■ About this exercise: Look through the lines below and extract each one that contains "return".
◇ ◇ ◇ ◇ ◇ ◇ ◇
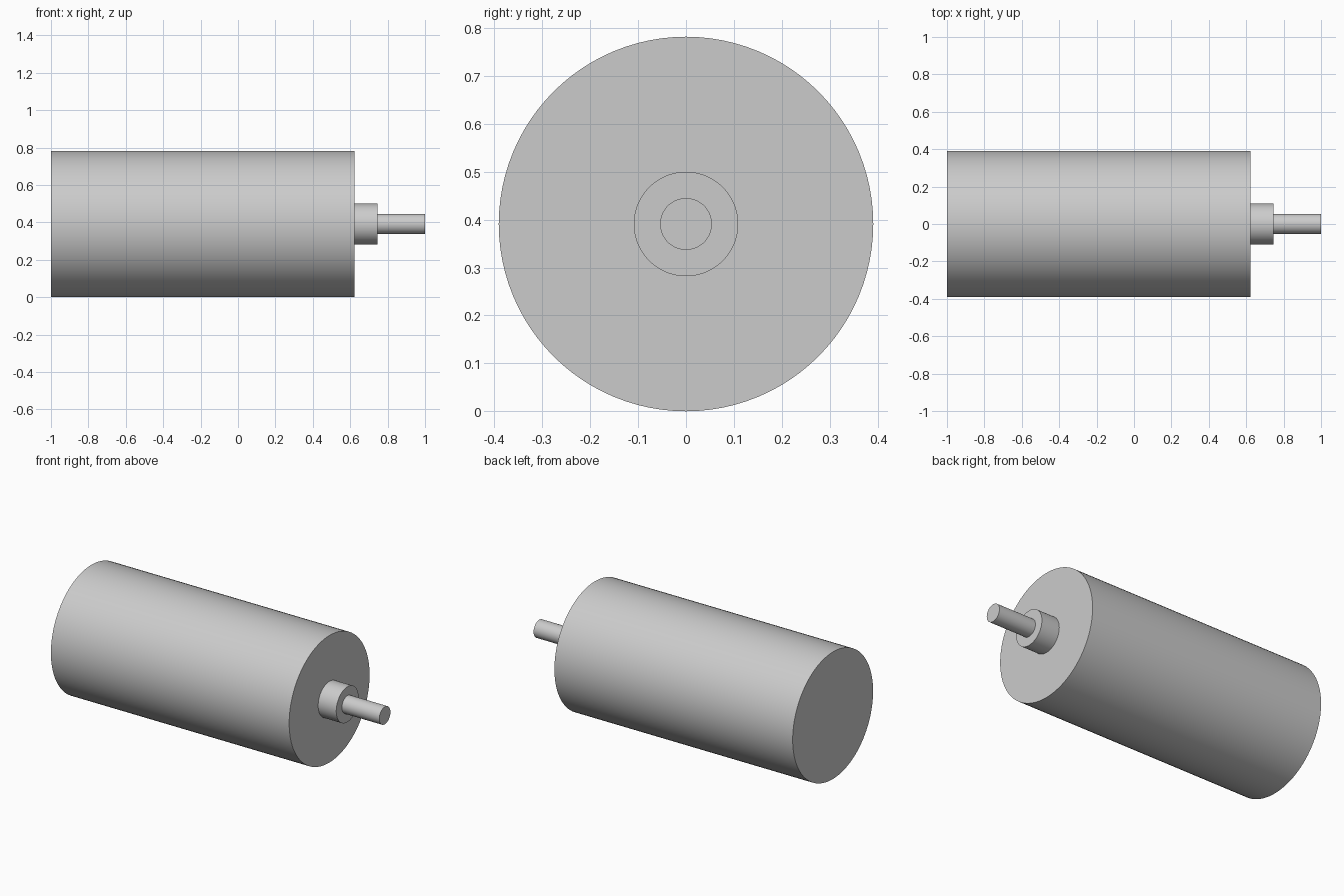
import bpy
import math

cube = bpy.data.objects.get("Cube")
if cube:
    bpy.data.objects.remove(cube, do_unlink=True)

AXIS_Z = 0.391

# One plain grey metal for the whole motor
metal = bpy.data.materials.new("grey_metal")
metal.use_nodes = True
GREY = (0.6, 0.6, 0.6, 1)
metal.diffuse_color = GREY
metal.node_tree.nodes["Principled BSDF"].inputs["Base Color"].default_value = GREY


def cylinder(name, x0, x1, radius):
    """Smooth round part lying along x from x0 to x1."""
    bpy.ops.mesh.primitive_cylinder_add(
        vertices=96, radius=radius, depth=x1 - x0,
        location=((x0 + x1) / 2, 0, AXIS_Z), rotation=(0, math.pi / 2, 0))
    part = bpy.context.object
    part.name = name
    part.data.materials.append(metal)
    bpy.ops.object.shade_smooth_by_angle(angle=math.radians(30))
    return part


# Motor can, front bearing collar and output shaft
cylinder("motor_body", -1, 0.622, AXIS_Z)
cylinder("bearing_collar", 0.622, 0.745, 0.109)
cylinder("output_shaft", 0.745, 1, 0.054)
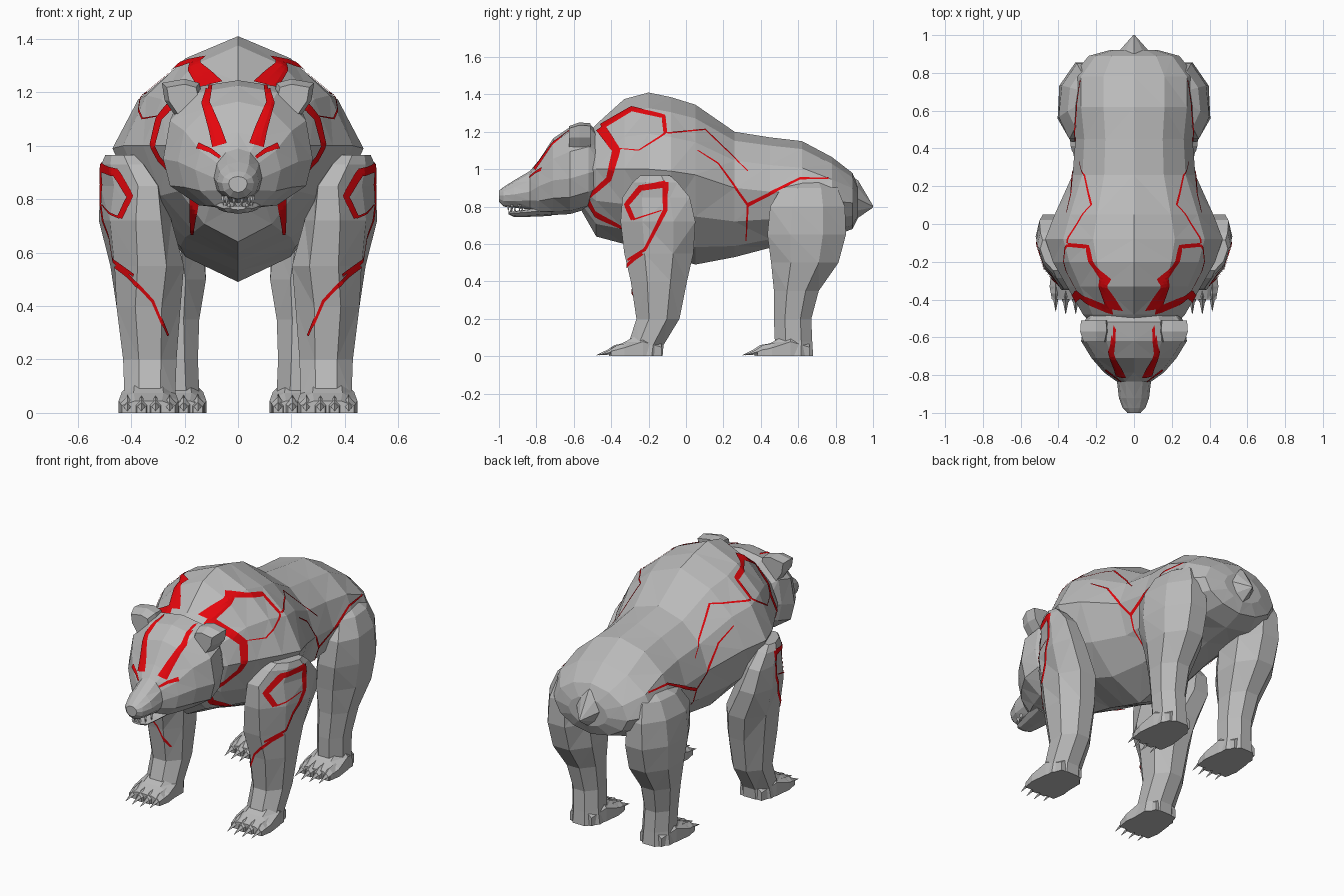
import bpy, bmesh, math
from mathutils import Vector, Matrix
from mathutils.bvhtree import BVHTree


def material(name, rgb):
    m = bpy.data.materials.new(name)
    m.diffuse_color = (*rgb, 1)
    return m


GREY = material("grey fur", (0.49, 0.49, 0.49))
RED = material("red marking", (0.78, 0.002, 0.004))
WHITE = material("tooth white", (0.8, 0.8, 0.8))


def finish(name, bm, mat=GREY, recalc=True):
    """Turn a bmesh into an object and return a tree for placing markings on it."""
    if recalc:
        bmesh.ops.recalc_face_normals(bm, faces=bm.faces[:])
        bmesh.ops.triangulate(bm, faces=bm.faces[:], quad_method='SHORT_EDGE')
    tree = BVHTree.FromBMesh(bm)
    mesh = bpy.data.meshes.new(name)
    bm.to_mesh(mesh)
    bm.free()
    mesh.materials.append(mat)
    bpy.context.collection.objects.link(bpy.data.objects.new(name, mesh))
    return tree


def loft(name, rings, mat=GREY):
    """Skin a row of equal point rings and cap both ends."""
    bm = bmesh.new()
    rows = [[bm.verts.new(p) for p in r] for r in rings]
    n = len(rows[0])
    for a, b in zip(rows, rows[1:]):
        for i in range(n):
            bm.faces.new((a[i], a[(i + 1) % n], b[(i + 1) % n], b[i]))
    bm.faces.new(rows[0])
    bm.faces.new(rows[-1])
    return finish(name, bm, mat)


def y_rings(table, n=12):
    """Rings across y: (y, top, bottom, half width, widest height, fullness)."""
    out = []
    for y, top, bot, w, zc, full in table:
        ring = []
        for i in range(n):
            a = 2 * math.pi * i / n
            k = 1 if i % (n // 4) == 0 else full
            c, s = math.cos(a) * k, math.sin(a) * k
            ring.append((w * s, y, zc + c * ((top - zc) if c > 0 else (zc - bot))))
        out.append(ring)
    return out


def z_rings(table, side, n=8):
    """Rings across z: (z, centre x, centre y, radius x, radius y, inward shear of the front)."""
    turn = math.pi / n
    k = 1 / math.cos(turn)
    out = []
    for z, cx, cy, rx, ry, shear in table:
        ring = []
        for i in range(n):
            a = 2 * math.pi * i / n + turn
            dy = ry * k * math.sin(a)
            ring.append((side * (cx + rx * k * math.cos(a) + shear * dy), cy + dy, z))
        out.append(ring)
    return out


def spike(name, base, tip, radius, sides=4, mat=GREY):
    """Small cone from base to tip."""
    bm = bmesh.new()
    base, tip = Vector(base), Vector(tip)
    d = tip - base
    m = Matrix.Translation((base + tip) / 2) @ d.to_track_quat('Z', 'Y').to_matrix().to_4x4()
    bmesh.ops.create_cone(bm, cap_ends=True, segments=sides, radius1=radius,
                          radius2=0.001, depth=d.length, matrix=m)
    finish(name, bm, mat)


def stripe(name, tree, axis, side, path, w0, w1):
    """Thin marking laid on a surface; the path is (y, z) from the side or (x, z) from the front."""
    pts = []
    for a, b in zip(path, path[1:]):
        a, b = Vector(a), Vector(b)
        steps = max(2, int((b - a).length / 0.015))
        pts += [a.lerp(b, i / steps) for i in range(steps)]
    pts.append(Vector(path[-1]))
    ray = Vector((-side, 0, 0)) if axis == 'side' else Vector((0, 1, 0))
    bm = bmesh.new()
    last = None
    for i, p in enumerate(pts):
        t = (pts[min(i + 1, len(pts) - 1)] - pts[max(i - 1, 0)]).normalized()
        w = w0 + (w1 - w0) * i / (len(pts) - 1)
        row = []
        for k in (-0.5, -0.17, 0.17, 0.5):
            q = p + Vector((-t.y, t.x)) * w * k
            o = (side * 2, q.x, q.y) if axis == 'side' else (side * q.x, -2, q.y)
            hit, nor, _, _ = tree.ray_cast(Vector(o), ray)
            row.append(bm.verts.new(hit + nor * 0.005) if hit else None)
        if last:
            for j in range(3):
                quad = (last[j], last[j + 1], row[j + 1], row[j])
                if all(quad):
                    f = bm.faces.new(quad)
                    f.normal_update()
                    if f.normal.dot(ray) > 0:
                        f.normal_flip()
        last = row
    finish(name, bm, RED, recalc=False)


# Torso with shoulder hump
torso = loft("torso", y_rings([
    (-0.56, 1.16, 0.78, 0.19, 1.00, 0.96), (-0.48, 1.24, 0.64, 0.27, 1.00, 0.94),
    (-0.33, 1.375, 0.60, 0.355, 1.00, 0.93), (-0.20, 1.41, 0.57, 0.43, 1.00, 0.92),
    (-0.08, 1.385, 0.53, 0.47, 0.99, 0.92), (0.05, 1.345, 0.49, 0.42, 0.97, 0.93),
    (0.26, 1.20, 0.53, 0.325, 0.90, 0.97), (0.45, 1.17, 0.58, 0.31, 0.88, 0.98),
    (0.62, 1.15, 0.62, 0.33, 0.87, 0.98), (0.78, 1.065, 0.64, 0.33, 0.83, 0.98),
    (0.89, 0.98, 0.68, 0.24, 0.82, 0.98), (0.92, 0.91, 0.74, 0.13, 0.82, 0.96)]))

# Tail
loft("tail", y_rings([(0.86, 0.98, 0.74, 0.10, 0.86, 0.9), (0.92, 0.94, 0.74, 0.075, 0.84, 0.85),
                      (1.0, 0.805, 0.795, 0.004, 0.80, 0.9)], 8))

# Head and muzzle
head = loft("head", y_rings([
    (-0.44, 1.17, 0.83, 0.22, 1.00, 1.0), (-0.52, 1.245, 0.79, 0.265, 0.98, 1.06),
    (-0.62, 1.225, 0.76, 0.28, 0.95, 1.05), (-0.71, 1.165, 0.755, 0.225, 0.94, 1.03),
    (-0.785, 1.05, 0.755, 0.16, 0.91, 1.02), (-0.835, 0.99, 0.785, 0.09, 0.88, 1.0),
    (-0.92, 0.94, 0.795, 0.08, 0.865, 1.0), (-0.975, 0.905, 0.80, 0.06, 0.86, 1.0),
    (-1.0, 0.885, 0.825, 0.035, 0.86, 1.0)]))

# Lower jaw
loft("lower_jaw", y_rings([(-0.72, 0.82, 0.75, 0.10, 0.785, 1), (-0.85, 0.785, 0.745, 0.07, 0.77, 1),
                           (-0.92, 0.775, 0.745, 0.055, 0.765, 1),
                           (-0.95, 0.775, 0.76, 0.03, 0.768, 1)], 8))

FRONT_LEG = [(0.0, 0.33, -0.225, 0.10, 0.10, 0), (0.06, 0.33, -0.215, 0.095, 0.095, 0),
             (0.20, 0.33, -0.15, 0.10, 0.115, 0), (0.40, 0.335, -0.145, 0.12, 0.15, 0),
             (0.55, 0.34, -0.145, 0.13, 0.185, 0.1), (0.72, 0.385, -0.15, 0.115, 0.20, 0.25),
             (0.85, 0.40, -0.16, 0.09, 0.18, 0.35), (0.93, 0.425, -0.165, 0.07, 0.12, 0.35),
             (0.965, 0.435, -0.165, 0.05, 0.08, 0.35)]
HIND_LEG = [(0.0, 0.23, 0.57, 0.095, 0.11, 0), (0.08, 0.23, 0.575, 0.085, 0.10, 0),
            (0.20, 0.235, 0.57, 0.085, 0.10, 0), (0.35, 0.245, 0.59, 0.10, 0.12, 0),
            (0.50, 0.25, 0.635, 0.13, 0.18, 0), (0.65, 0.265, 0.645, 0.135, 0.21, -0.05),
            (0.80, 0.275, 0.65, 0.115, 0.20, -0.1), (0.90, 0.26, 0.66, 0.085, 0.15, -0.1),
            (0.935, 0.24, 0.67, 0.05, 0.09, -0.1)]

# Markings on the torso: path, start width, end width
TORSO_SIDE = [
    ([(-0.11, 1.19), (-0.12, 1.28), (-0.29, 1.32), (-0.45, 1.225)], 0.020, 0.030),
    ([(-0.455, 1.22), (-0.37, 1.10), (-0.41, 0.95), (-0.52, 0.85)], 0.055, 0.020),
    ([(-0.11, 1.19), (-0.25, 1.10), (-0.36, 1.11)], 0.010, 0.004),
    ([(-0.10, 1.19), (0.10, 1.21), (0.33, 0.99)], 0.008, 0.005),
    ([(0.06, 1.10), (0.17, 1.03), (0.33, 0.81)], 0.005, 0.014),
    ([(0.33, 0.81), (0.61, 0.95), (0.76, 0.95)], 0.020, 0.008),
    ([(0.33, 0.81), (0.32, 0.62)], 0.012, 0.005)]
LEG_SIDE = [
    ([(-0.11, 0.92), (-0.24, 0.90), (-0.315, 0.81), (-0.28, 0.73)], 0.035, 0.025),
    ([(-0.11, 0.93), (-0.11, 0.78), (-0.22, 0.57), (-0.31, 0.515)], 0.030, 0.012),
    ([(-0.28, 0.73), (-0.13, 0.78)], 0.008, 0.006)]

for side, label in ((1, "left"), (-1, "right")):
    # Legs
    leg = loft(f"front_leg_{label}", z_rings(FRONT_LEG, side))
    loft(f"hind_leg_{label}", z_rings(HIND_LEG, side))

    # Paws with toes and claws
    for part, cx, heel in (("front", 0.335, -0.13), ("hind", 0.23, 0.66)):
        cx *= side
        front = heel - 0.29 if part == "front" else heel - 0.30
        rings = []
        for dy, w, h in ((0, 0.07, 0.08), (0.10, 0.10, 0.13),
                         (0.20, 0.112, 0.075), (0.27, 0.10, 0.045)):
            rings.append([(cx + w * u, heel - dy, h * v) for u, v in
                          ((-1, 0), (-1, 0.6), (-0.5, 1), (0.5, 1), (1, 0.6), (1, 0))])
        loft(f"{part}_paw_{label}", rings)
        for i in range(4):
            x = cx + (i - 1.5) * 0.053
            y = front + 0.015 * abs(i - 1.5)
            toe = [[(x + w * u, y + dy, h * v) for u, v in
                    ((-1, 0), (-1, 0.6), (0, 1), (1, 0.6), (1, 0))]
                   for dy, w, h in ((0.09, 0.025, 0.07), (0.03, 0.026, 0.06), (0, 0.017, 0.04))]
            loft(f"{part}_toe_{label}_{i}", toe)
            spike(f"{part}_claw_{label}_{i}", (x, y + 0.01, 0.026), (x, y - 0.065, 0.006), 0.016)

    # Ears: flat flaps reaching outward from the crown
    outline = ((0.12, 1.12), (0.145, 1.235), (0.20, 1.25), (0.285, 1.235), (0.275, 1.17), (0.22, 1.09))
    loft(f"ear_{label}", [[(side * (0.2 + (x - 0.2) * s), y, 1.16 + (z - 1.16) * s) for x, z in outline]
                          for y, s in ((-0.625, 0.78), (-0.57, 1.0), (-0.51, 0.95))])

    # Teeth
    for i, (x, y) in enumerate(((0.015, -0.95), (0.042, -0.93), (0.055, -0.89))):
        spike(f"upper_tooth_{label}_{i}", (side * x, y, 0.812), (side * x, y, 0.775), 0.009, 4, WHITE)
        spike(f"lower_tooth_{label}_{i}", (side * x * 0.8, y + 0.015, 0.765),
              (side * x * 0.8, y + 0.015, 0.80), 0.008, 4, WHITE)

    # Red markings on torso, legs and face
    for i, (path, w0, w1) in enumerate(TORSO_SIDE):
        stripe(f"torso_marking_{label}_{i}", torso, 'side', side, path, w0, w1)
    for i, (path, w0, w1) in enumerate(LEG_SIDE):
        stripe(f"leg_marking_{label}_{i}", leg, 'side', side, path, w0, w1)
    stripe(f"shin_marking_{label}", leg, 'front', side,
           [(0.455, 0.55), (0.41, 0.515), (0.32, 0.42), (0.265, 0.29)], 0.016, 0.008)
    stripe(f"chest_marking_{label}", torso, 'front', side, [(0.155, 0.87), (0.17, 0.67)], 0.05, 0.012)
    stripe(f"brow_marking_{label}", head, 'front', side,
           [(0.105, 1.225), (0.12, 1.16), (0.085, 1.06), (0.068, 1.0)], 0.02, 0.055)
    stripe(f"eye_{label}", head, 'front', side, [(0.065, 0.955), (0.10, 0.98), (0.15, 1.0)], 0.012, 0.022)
◇ ◇ ◇ ◇ ◇ ◇ ◇
■ Result of the task:
    return part
    return m
    """Turn a bmesh into an object and return a tree for placing markings on it."""
    return tree
    return finish(name, bm, mat)
    return out
    return out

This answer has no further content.